%%
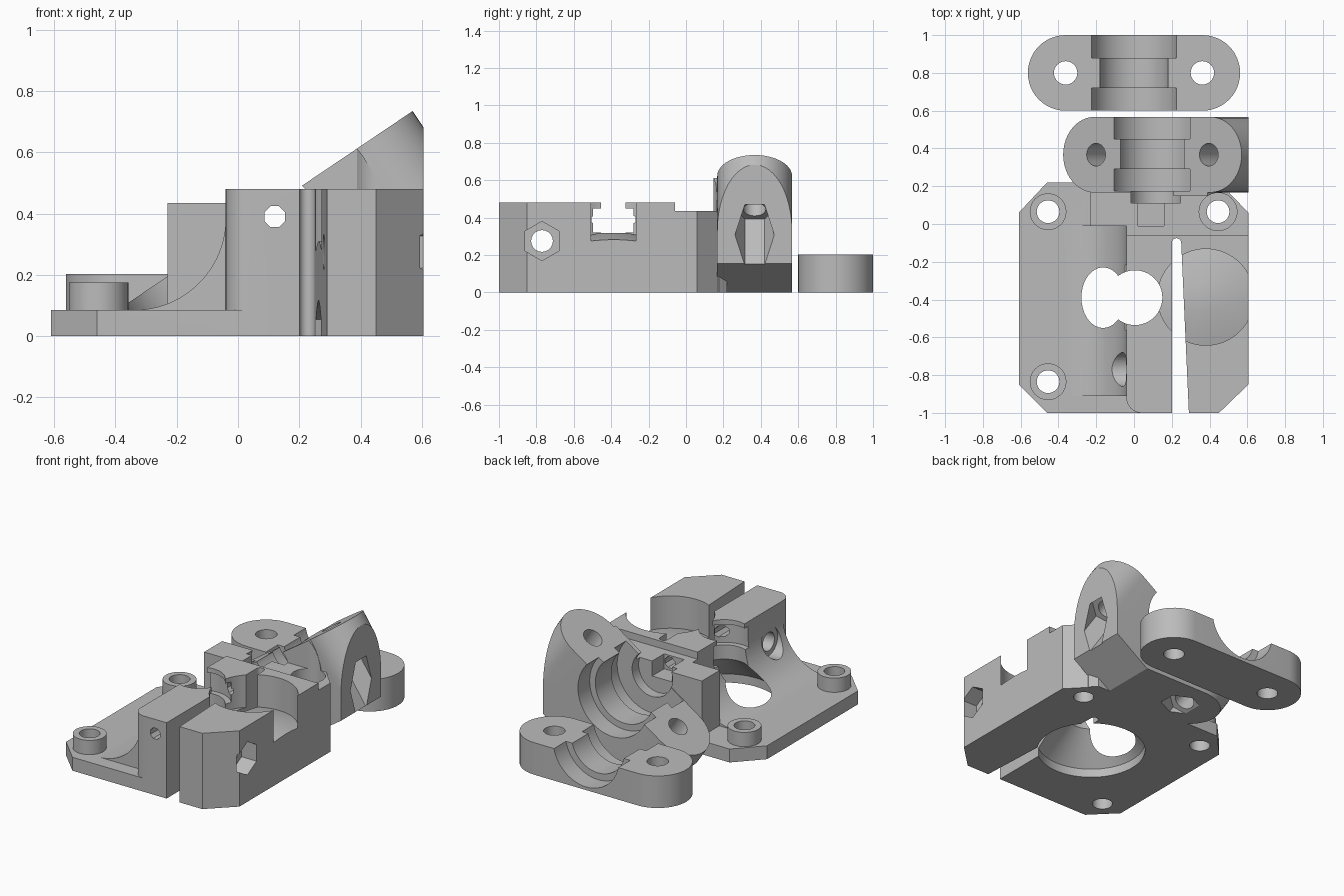
import bpy, bmesh, math
from mathutils import Vector, Matrix

cube = bpy.data.objects.get("Cube")
if cube:
    bpy.data.objects.remove(cube)

GREY = (0.5, 0.5, 0.5, 1)
plastic = bpy.data.materials.new("grey plastic")
plastic.use_nodes = True
plastic.diffuse_color = GREY
plastic.node_tree.nodes["Principled BSDF"].inputs["Base Color"].default_value = GREY


def finish(name, bm):
    bmesh.ops.recalc_face_normals(bm, faces=bm.faces)
    mesh = bpy.data.meshes.new(name)
    bm.to_mesh(mesh)
    bm.free()
    mesh.materials.append(plastic)
    ob = bpy.data.objects.new(name, mesh)
    bpy.context.collection.objects.link(ob)
    return ob


def prism(name, pts, lo, hi, mat=Matrix()):
    """Extrude an outline from lo to hi along local z."""
    bm = bmesh.new()
    face = bm.faces.new([bm.verts.new((x, y, lo)) for x, y in pts])
    ext = bmesh.ops.extrude_face_region(bm, geom=[face])
    moved = [g for g in ext["geom"] if isinstance(g, bmesh.types.BMVert)]
    bmesh.ops.translate(bm, verts=moved, vec=(0, 0, hi - lo))
    bmesh.ops.transform(bm, matrix=mat, verts=bm.verts)
    return finish(name, bm)


def lathe(name, profile, x, y, steps=64):
    """Spin a (radius, height) profile round a vertical axis."""
    bm = bmesh.new()
    verts = [bm.verts.new((x + r, y, z)) for r, z in profile]
    edges = [bm.edges.new(pair) for pair in zip(verts, verts[1:])]
    bmesh.ops.spin(bm, geom=verts + edges, cent=(x, y, 0), axis=(0, 0, 1),
                   angle=math.tau, steps=steps)
    bmesh.ops.remove_doubles(bm, verts=bm.verts, dist=1e-4)
    return finish(name, bm)


def rod(name, r, start, end, sides=48, spin=0):
    """Cylinder between two points."""
    a, b = Vector(start), Vector(end)
    rot = Vector((0, 0, 1)).rotation_difference(b - a).to_matrix().to_4x4()
    mat = Matrix.Translation((a + b) / 2) @ rot @ Matrix.Rotation(spin, 4, "Z")
    bm = bmesh.new()
    bmesh.ops.create_cone(bm, cap_ends=True, segments=sides, radius1=r, radius2=r,
                          depth=(b - a).length, matrix=mat)
    return finish(name, bm)


def box(name, lo, hi, mat=Matrix()):
    (x0, y0, z0), (x1, y1, z1) = lo, hi
    return prism(name, [(x0, y0), (x1, y0), (x1, y1), (x0, y1)], z0, z1, mat)


def combine(target, tool, mode="DIFFERENCE"):
    mod = target.modifiers.new(tool.name, "BOOLEAN")
    mod.operation, mod.solver, mod.object = mode, "EXACT", tool
    mod.use_hole_tolerant = True
    bpy.context.view_layer.objects.active = target
    bpy.ops.object.modifier_apply(modifier=mod.name)
    bpy.data.objects.remove(tool)


def arc(cx, cy, r, a0, a1, n):
    angles = [math.radians(a0 + (a1 - a0) * i / n) for i in range(n + 1)]
    return [(cx + r * math.cos(t), cy + r * math.sin(t)) for t in angles]


def stadium(half, r):
    return arc(half - r, 0, r, -90, 90, 24) + arc(r - half, 0, r, 90, 270, 24)


# Base plate with clipped corners, tucked inside the block on the right
body = prism("extruder_body", [(-.46, -1), (.1, -1), (.3, -.9), (.5, -.8), (.5, .177),
                               (.46, .22), (-.46, .22), (-.61, .06), (-.61, -.85)], -.05, .085)

# Main block and back wall
block = prism("block", [(.45, -1), (.605, -.85), (.605, .06), (.5, .17), (-.23, .17),
                        (-.23, -.01), (-.04, -.01)] + arc(.04, -.92, .08, 180, 270, 8), -.03, .48)
combine(block, box("back_step", (-1, -.06, .435), (1, 1, 1)))
combine(body, block, "UNION")

# Concave fillet between block and plate (profile in x and z)
XZ = Matrix.Rotation(math.pi / 2, 4, "X")
web = [(.02, .04), (.02, .385)] + arc(-.34, .385, .3, 0, -90, 24) + [(-.34, .04)]
combine(body, prism("fillet", web, .005, .91, XZ), "UNION")

# Tilted saddle that takes the clamp, with a round lip at its front
AX, AZ = .115, .387
FRAME = Matrix.Translation((.0975, .367, .416)) @ Matrix.Rotation(-math.radians(34), 4, "Y")
saddle = prism("saddle", stadium(.57, .2), -.5, .05, FRAME)
combine(saddle, rod("lip", .355, (AX, .147, AZ), (AX, .5, AZ), 64), "UNION")
combine(saddle, box("face_trim", (-2, -1, 0), (2, 1, 1), FRAME))
combine(saddle, box("right_trim", (.605, -1, -1), (2, 2, 2)))
combine(body, saddle, "UNION")
combine(body, box("floor_trim", (-2, -2, -1), (2, 2, 0)))

# Screw bosses on the plate
for y in (.065, -.835):
    combine(body, rod("boss", .097, (-.455, y, .04), (-.455, y, .175)), "UNION")

# Motor screw holes and the sunk right-hand screw seat
combine(body, rod("screw_seat", .1, (.445, .065, .175), (.445, .065, 1)))
for x, y in ((-.455, .065), (-.455, -.835), (.445, .065)):
    combine(body, rod("screw_hole", .06, (x, y, -.1), (x, y, .5), 32))

# Motor opening: collar, cone, gear bore and widened gear chamber
combine(body, lathe("motor_opening", [(0, -.1), (.32, -.1), (.32, .055), (.145, .23), (.145, .32),
                                      (.18, .32), (.18, .45), (.145, .45), (.145, .6), (0, .6)],
                    .005, -.39))

# Idler pocket with a low conical floor
combine(body, lathe("idler_pocket", [(0, .318), (.08, .318), (.255, .275), (.255, .6), (0, .6)],
                    .38, -.387))

# Flex slot separating the idler arm
slot = [(.2, -1.1), (.295, -1.1), (.25, -.1)] + arc(.225, -.1, .025, 0, 180, 12)[1:]
combine(body, prism("flex_slot", slot, -.1, .7))

# Tension bolt: through hole, nut trap, head recess
BY, BZ = -.77, .275
combine(body, rod("bolt_hole", .058, (-.2, BY, BZ), (.7, BY, BZ), 32))
combine(body, rod("nut_trap", .105, (.5, BY, BZ), (.7, BY, BZ), 6, math.pi / 6))
combine(body, rod("head_recess", .09, (-.5, BY, BZ), (-.04, BY, BZ), 32))

# Stepped round seat along the filament path
for r, y0, y1 in ((.245, .175, .29), (.205, .25, .5), (.245, .45, .7), (.14, .11, .2)):
    combine(body, rod("seat", r, (AX, y0, AZ), (AX, y1, AZ), 64))
combine(body, rod("filament_hole", .037, (.12, -1.2, .39), (.12, .4, .39), 8, math.pi / 8))
combine(body, box("guide_pocket", (.02, -.01, .34), (.16, .13, .6)))

# Clamp bolts in the saddle, with nut traps from below
for s in (-.36, .36):
    top, mid, trap, low = (FRAME @ Vector((s, 0, z)) for z in (.2, -.3, -.21, -.7))
    combine(body, rod("clamp_bolt_hole", .06, top, mid, 32))
    combine(body, rod("clamp_nut_trap", .105, trap, low, 6))

# Loose clamp
clamp = prism("clamp", stadium(.562, .2), 0, .203, Matrix.Translation((0, .8, 0)))
for r, y0, y1 in ((.23, .5, .72), (.187, .65, .95), (.23, .88, 1.1)):
    combine(clamp, rod("clamp_seat", r, (0, y0, .25), (0, y1, .25), 64))
for x in (-.362, .362):
    combine(clamp, rod("clamp_hole", .062, (x, .8, -.1), (x, .8, .4), 32))

# Smooth round walls, sharp edges kept
bpy.ops.object.select_all(action="DESELECT")
for ob in (body, clamp):
    ob.select_set(True)
    bpy.context.view_layer.objects.active = ob
bpy.ops.object.shade_smooth_by_angle(angle=math.radians(30))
%%
■ **WHAT YOU WILL DO**:
Retype only this portion of the data above: the line containing "rot = Vector((0, 0, 1)).rotation_difference(b", the line containing "(x0, y0, z0), (x1, y1, z1) = lo, hi", and all lines between them, exactly.

■ **ANSWER FOR THE TASK**:
    rot = Vector((0, 0, 1)).rotation_difference(b - a).to_matrix().to_4x4()
    mat = Matrix.Translation((a + b) / 2) @ rot @ Matrix.Rotation(spin, 4, "Z")
    bm = bmesh.new()
    bmesh.ops.create_cone(bm, cap_ends=True, segments=sides, radius1=r, radius2=r,
                          depth=(b - a).length, matrix=mat)
    return finish(name, bm)


def box(name, lo, hi, mat=Matrix()):
    (x0, y0, z0), (x1, y1, z1) = lo, hi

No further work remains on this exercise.